Under overcast skies and pouring rain, the procession started to move out at 3:45 p.m. from Peñafrancia Church, the old shrine where the Our Lady of Peñafrancia, called “Ina” by her devotees, used to be kept before Basilica Minore was built in the 1970s.
The icon of the Divino Rostro preceded Ina for the slow journey going to Naga Metropolitan Cathedral with thousands of devotees shouting “Viva La Virgen.”
Earlier in the morning, the image of Bicol’s patroness was transferred to Peñafrancia Church in Barangay Peñafracia from Basilica Minore, just across the Naga River in Barangay Balatas, for the holy Mass that started 1 p.m. at Plaza de Covarrubias located at the Peñafrancia Church grounds.
Estimates of a police intelligence officer, who declined to be named, put the crowd at around 50,000, which he said was lower than last year’s crowd that reached 100,000. He blamed the rain for the lower turnout.
The tradition has been around since the 16th century when a cross-section of the people of the Ciudad de Nueva Caceres (now Naga City) embraced the Our Lady of Peñafrancia devotion, which was originally introduced to the cimarrones by Miguel Robles de Covarrubias, the first ordained Spanish priest in Naga City, said Bicol historian Danilo Gerona.
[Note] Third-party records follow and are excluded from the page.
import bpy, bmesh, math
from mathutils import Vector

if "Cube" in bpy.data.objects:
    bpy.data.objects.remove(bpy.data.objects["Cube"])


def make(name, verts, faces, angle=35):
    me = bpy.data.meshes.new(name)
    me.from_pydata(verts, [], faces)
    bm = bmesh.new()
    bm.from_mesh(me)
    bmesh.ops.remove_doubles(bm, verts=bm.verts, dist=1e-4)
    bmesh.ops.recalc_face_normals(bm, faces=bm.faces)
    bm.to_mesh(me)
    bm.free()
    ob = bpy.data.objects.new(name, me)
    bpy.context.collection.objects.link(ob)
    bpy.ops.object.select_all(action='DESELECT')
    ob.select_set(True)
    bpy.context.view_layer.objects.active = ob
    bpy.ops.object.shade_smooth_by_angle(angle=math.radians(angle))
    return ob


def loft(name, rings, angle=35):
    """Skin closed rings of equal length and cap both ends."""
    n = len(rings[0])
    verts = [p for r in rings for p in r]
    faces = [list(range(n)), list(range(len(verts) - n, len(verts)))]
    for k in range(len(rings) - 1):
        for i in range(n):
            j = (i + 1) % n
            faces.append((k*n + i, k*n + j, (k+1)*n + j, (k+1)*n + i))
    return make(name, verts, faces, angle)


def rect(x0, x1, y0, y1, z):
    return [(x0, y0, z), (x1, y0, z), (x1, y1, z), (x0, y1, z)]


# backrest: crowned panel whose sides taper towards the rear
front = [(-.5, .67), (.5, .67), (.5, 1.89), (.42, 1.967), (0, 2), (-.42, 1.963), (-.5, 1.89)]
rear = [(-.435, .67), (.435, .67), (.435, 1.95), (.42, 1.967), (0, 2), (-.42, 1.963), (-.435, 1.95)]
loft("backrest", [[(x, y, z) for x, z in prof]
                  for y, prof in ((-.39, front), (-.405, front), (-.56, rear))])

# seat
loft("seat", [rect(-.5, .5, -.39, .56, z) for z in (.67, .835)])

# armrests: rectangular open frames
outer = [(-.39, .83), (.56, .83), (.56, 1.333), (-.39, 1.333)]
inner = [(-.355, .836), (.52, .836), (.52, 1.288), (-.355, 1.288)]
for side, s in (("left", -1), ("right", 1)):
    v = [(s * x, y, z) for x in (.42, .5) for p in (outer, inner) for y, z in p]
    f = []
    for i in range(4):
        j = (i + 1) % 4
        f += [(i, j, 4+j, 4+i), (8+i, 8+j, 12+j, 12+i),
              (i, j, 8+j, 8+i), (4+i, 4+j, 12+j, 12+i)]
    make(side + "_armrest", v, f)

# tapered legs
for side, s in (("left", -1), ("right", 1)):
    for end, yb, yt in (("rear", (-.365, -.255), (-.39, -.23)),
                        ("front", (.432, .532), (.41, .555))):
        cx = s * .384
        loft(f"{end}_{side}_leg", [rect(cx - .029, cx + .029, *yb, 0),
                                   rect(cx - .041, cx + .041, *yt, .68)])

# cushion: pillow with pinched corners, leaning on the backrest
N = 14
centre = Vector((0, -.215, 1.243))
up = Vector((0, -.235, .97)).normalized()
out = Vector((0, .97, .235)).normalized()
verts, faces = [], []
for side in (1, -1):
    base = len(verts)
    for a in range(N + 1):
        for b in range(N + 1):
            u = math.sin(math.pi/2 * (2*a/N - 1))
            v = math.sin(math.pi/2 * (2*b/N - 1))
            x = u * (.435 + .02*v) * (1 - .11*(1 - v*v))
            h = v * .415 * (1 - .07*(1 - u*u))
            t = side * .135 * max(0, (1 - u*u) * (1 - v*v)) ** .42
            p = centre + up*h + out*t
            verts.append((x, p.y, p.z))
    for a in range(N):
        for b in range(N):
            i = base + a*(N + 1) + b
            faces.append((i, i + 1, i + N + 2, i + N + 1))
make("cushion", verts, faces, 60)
Gerona said the cimarrones were the natives who trekked to the shoulders of Mt. Isarog and lived there to escape the taxes and Church dues imposed by the Spanish colonizers.
Research in the archives in Spain in the 1990s and a book “From Epic to History: A brief Introduction to Bicol History,” authored by Gerona related that Covarrubias was a devotee of the Our Lady of Peñafrancia who experienced healing because of this belief while still a seminarian at Universidad de Santo Tomas.
The legend goes that the cimarrones painted the original 302-year-old image of Ina with the blood of a dog whose dead body was supposedly thrown into the Naga River but it resurrected and swam back to the river banks to become the first miracle of Ina.
According to records of the Catholic Church here, the first celebration of the feast of the Ina was held in September 1710. From then on, miracles credited to the devotion to Ina were recorded.
In a letter to the Dominican Fathers of Salamanca, Spain, in 1712, Covarrubias reported many miracles through the intercession of the Ina. The devotees grew in number until they spread outside of Naga and to other countries.
But Gerona said there is a dearth of information when the tradition of traslacion started, where barefoot voyadores, mostly reeking with liquor, hustled and bustled to carry and touch the image of Ina as a religious vow of worship.
With only the male devotees bringing Ina to its altar for a nine-day novena at Naga Metropolitan Cathedral, women and children tagged behind the bulk of voyadores while others who awaited as it passed by on the streets waved their handkerchiefs and shouted “Viva La Virgen.”
On the ninth day of the novena, on Sept. 15, Ina will be brought back to its permanent shrine at Basilica Minore in a colorful fluvial procession at the Naga River to culminate the regional fiesta of the Bicol patroness.
With thousands of devotees expected to attend the feast of Our Lady of Peñafrancia, the police have augmented its over 200 regular forces with 514 police personnel from the regional office for the duration of the fiesta, said Senior Supt. Antonio Gardiola, chief of the Naga city police.